The FCC has once again concluded that broadband is not being deployed in a reasonable and timely manner, suggesting that mark won't be hit until there is 100% penetration. That conclusion did not sit well with the FCC Republicans, who dissented from the findings.
That came in its latest 706 Report, which is a congressionally mandated report on the state of advanced communications deployment.
Republicans Robert McDowell and Ajit Pai dissented from the conclusion. That marks the third year the commission has come up with that answer based on the number of still-unserved people and the third time the commission's Republicans -- formerly McDowell and Meredith Attwell Baker -- have dissented.
While the report finds that there have been significant and substantial steps taken by the public and private industry to accelerate deployment, it cites the approximately 19 million Americans "in areas still unserved by terrestrial-fixed broadband" and concludes that for that, and "other reasons," it must conclude "that broadband is not yet being deployed to "all Americans' in a reasonable and timely fashion."

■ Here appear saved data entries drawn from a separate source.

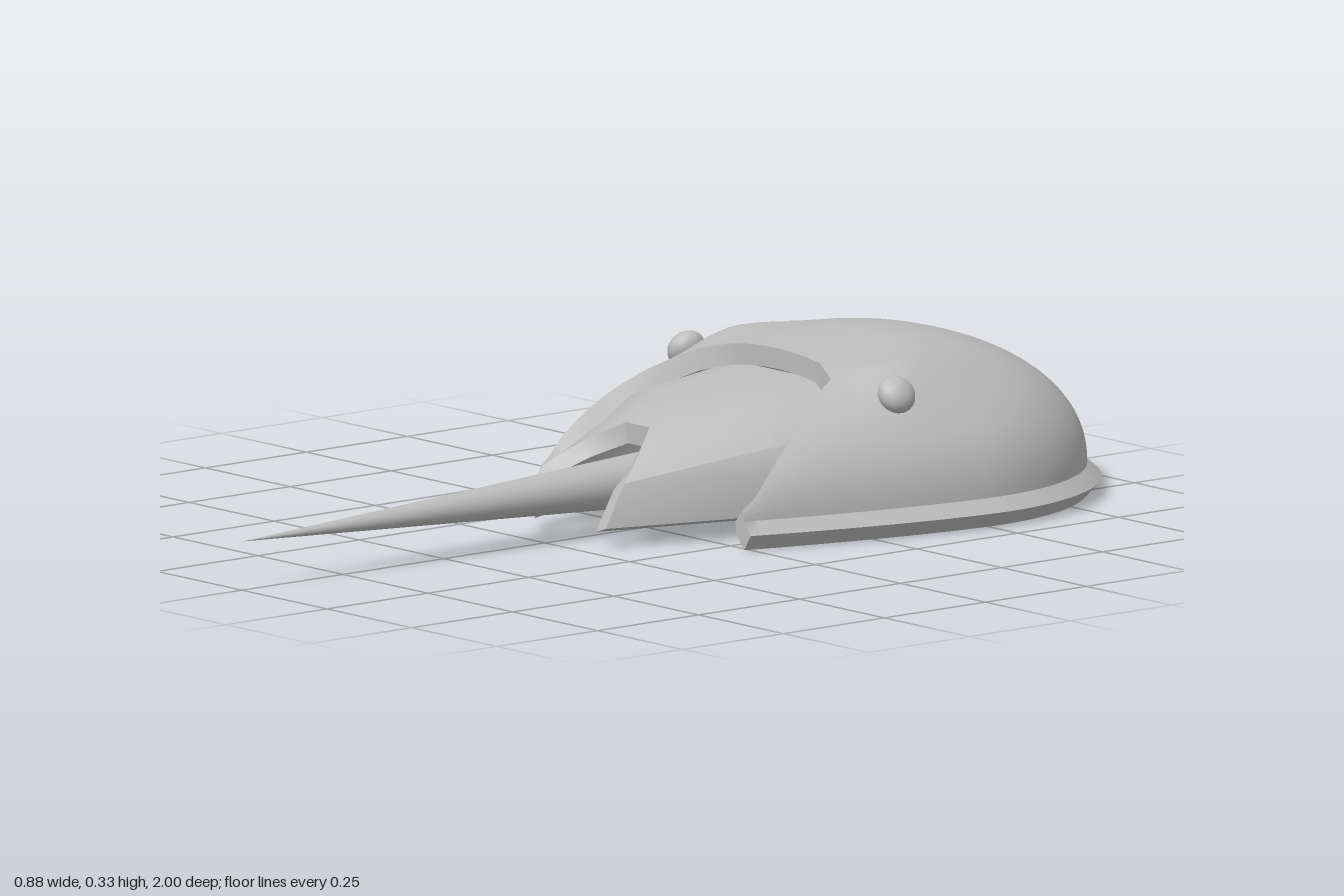
import * as THREE from 'three';
import { toCreasedNormals } from 'three/addons/utils/BufferGeometryUtils.js';

const shellGrey = new THREE.MeshStandardMaterial({ color: 0xbcbcbc });
shellGrey.name = 'shellGrey';

// Piecewise linear lookup in [key, value] pairs
function lookup(table, k) {
  for (let i = 1; i < table.length; i++) {
    const [a, va] = table[i - 1], [b, vb] = table[i];
    if (k <= b) return THREE.MathUtils.lerp(va, vb, THREE.MathUtils.clamp((k - a) / (b - a), 0, 1));
  }
  return table[table.length - 1][1];
}

// Collects polygons as triangles, skipping collapsed ones
class Surface {
  constructor() { this.positions = []; }
  face(points, flip = false) {
    const p = flip ? [...points].reverse() : points;
    const same = (a, b) => Math.hypot(a[0] - b[0], a[1] - b[1], a[2] - b[2]) < 1e-5;
    for (let i = 1; i < p.length - 1; i++) {
      if (same(p[0], p[i]) || same(p[i], p[i + 1]) || same(p[0], p[i + 1])) continue;
      this.positions.push(...p[0], ...p[i], ...p[i + 1]);
    }
  }
  mesh(name, crease) {
    const g = new THREE.BufferGeometry();
    g.setAttribute('position', new THREE.Float32BufferAttribute(this.positions, 3));
    const m = new THREE.Mesh(toCreasedNormals(g, crease), shellGrey);
    m.name = name;
    return m;
  }
}

// Domed horseshoe shell: crown heights and the arched cut by z
const ZC = -0.53, WIDTH = 0.415, BACK = 0.442, CUT_Z = -0.32;
const CROWN_COLUMNS = 8, COLUMNS = 28;
const crown = [[-0.53, 0.325], [-0.4, 0.316], [-0.32, 0.307], [-0.29, 0.304], [-0.2, 0.294], [-0.13, 0.28], [-0.04, 0.243], [0.01, 0.16]];
const cut = [[-0.32, 0.13], [-0.29, 0.2], [-0.2, 0.24], [-0.13, 0.278], [-0.04, 0.3], [0.01, 0.3]];

function shellLoop(z, side) {
  const behind = z < ZC;
  const round = behind ? Math.sqrt(Math.max(0, 1 - ((z - ZC) / BACK) ** 2)) : 1;
  const w = behind ? WIDTH * round : WIDTH - 0.115 * ((z - ZC) / 0.54) ** 1.5;
  const h = behind ? 0.055 + 0.27 * round : lookup(crown, z);
  // columns are split where the cut begins, so both regions share a seam
  const split = Math.asin(z <= CUT_Z ? 0.336 : Math.min(0.985, lookup(cut, z) / w));
  const at = (r, k, y) => [side * w * r * k, y, behind ? ZC + (z - ZC) * k : z];
  const outer = [], inner = [];
  for (let j = 0; j <= COLUMNS; j++) {
    const angle = j <= CROWN_COLUMNS
      ? split * j / CROWN_COLUMNS
      : THREE.MathUtils.lerp(split, Math.PI / 2, (j - CROWN_COLUMNS) / (COLUMNS - CROWN_COLUMNS));
    const r = j === COLUMNS ? 1 : Math.sin(angle);
    const arch = Math.pow(1 - Math.pow(r, 2.2), 1 / 2.2);
    // low shoulder ridge next to each eye
    const ridge = 0.036 * arch * Math.exp(-(((w * r - 0.265) / 0.07) ** 2) - ((z + 0.42) / 0.12) ** 2);
    outer.push(at(r, 1, 0.055 + (h - 0.055) * arch + ridge));
    inner.push(at(r, 0.925, 0.03 + Math.max(0, h - 0.07) * arch * round + ridge));
  }
  return [...outer, at(1, 1.065, 0.03), at(1, 1, 0), ...inner.reverse()];
}

function shell() {
  const zs = [];
  for (let i = 0; i <= 24; i++) zs.push(ZC - BACK * Math.cos(i / 24 * Math.PI / 2));
  zs.push(-0.5, -0.47, -0.44, -0.41, -0.38, -0.35, CUT_Z, -0.305, -0.29, -0.26, -0.23, -0.2,
    -0.165, -0.13, -0.1, -0.07, -0.04, -0.015, 0.009);
  const s = new Surface();
  for (const side of [1, -1]) {
    const flip = side < 0;
    const loops = zs.map(z => shellLoop(z, side));
    const last = loops[0].length - 1;
    const wingEnd = last - CROWN_COLUMNS;
    for (let i = 0; i < loops.length - 1; i++) {
      const a = loops[i], b = loops[i + 1], wing = zs[i] >= CUT_Z;
      const from = wing ? CROWN_COLUMNS : 0, to = wing ? wingEnd : last;
      for (let j = from; j < to; j++) s.face([a[j], b[j], b[j + 1], a[j + 1]], flip);
      // wall along the cut
      if (wing) s.face([a[to], b[to], b[from], a[from]], flip);
    }
    // wall under the crown, then the wing tip
    const c = loops[zs.indexOf(CUT_Z)];
    for (let j = 0; j < CROWN_COLUMNS; j++) s.face([c[j], c[last - j], c[last - j - 1], c[j + 1]], flip);
    s.face(loops[loops.length - 1].slice(CROWN_COLUMNS, wingEnd + 1).reverse(), flip);
  }
  return s.mesh('headShell', 0.6);
}

// Hollow arched abdomen with a notch for the tail
function abdomen() {
  const rows = [
    [[0.268, 0.05, -0.33], [0.268, 0.135, -0.33], [0.25, 0.185, -0.33], [0.215, 0.225, -0.33], [0.165, 0.25, -0.33], [0.1, 0.262, -0.33]],
    [[0.254, 0.045, -0.13], [0.254, 0.135, -0.13], [0.238, 0.175, -0.13], [0.2, 0.21, -0.13], [0.14, 0.232, -0.12], [0.08, 0.24, -0.11]],
    [[0.12, 0.038, 0.2], [0.12, 0.12, 0.155], [0.106, 0.14, 0.125], [0.085, 0.163, 0.09], [0.06, 0.182, 0.055], [0.035, 0.2, 0.02]],
  ];
  const inset = [[0.03, 0.01], [0.03, 0.016], [0.028, 0.022], [0.022, 0.028], [0.014, 0.034], [0.006, 0.04]];
  const flip = ([x, y, z]) => [-x, y, z];
  const loops = rows.map(outer => {
    const inner = outer.map(([x, y, z], j) => [x - inset[j][0], y - inset[j][1], z]);
    return [...outer.map(flip), ...[...outer].reverse(), ...inner, ...inner.map(flip).reverse()];
  });
  const s = new Surface(), n = loops[0].length;
  for (let i = 0; i < 2; i++) {
    for (let j = 0; j < n; j++) {
      const k = (j + 1) % n;
      s.face([loops[i][j], loops[i + 1][j], loops[i + 1][k], loops[i][k]]);
    }
  }
  for (const [l, back] of [[loops[0], true], [loops[2], false]]) {
    for (let j = 0; j < n / 2 - 1; j++) s.face([l[j], l[n - 1 - j], l[n - 2 - j], l[j + 1]], back);
  }
  return s.mesh('abdomen', 0.5);
}

export function createModel() {
  const model = new THREE.Group();
  model.name = 'horseshoeCrab';
  model.add(shell(), abdomen());

  // Long spike tail
  const tail = new THREE.Mesh(new THREE.ConeGeometry(0.055, 1.04, 32), shellGrey);
  tail.name = 'tailSpike';
  tail.rotation.x = Math.PI / 2;
  tail.position.set(0, 0.094, 0.48);
  model.add(tail);

  // Eyes lying flat against the sloping shoulders
  for (const side of [1, -1]) {
    const eye = new THREE.Mesh(new THREE.SphereGeometry(0.038, 20, 14), shellGrey);
    eye.name = side > 0 ? 'leftEye' : 'rightEye';
    eye.scale.set(0.75, 1, 1);
    eye.rotation.z = side * 0.65;
    eye.position.set(side * 0.31, 0.257, -0.36);
    model.add(eye);
  }
  return model;
}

That came despite the report's detailing of the major strides cable operators and others have made toward deployment and adoption, including "billions invested by the communications industry in broadband deployment, including next-generation wired and wireless services" and "expansion of networks technically capable of 100 megabit-plus speeds to over 80 percent of the population through cable's DOCSIS 3.0 rollout."

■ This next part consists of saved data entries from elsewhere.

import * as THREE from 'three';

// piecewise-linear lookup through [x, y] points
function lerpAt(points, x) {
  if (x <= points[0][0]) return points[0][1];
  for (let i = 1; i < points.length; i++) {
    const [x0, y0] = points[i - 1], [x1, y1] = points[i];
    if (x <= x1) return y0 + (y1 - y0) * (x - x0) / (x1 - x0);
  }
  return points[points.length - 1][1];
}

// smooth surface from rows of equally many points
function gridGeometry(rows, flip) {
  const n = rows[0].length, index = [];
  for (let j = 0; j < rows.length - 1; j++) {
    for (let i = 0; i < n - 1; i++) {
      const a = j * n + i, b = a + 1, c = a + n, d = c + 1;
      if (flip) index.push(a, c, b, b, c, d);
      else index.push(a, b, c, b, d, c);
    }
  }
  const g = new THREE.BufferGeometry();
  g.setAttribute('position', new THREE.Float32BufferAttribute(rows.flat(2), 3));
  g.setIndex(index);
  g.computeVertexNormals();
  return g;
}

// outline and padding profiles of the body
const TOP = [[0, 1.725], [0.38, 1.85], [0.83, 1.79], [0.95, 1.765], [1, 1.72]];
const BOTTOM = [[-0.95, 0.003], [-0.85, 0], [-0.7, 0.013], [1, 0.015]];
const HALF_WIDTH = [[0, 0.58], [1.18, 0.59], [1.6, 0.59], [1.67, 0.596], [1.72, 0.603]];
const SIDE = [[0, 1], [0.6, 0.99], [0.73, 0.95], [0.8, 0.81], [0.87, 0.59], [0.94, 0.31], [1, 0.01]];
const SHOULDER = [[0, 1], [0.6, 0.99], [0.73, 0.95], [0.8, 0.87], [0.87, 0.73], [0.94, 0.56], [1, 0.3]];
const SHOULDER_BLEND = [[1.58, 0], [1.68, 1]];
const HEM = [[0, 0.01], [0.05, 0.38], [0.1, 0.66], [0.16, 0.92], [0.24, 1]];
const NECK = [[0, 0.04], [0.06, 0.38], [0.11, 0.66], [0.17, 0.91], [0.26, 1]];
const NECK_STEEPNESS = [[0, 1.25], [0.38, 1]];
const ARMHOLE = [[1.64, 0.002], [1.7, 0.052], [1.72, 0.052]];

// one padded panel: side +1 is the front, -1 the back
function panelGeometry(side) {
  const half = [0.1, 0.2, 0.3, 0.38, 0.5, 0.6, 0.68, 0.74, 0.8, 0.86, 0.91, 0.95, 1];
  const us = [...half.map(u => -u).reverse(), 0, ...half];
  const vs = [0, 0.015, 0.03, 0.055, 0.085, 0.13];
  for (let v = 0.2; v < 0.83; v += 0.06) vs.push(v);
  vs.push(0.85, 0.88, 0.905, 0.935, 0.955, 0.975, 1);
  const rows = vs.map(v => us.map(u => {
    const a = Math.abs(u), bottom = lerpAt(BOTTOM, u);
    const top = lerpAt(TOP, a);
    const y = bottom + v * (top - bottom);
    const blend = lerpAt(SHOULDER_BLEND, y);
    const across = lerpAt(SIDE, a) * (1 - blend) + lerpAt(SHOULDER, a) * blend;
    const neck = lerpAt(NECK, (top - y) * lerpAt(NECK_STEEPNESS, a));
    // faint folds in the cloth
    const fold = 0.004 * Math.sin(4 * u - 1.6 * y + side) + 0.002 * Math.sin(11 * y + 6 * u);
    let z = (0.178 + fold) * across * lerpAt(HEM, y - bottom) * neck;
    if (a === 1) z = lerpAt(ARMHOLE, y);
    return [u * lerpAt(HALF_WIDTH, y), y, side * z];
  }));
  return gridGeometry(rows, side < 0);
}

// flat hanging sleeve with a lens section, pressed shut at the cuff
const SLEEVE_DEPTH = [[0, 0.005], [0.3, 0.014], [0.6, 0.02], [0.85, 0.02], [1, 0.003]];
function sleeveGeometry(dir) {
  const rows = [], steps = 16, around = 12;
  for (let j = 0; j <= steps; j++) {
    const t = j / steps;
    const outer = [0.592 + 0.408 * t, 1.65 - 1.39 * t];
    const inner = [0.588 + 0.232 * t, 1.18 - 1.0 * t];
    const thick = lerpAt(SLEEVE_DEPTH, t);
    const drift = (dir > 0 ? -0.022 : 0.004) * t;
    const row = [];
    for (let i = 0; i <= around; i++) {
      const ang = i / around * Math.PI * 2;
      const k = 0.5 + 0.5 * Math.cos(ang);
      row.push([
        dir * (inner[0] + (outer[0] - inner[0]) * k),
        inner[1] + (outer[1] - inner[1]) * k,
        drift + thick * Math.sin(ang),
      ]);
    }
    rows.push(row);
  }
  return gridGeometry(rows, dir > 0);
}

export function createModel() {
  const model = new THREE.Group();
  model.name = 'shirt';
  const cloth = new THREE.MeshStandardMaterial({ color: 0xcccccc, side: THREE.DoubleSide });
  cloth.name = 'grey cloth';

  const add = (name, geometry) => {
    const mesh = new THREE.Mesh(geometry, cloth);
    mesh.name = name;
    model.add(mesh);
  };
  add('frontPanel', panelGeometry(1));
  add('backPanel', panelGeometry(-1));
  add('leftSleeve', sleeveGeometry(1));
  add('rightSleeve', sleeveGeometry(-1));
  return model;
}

In his statement on the report, FCC chairman Julius Genachowski suggested that there was still a big gap between that 80% availability and actual speeds. "Industry reports that the upgrade of cable infrastructure to DOCSIS 3.0 technology means that more than 80% of Americans have access to networks technically capable of 100 Mbps or more," he said, "[b]ut our data show that just 27% of Americans are being offered broadband services at those speeds today, and U.S. prices for these higher speed services exceed many other countries."
Senior Republican Commissioner Robert McDowell said that broadband rollout had been "swift and strong," and said he was disappointed that, yet again, the majority had "decided to clutch to its earlier negative findings."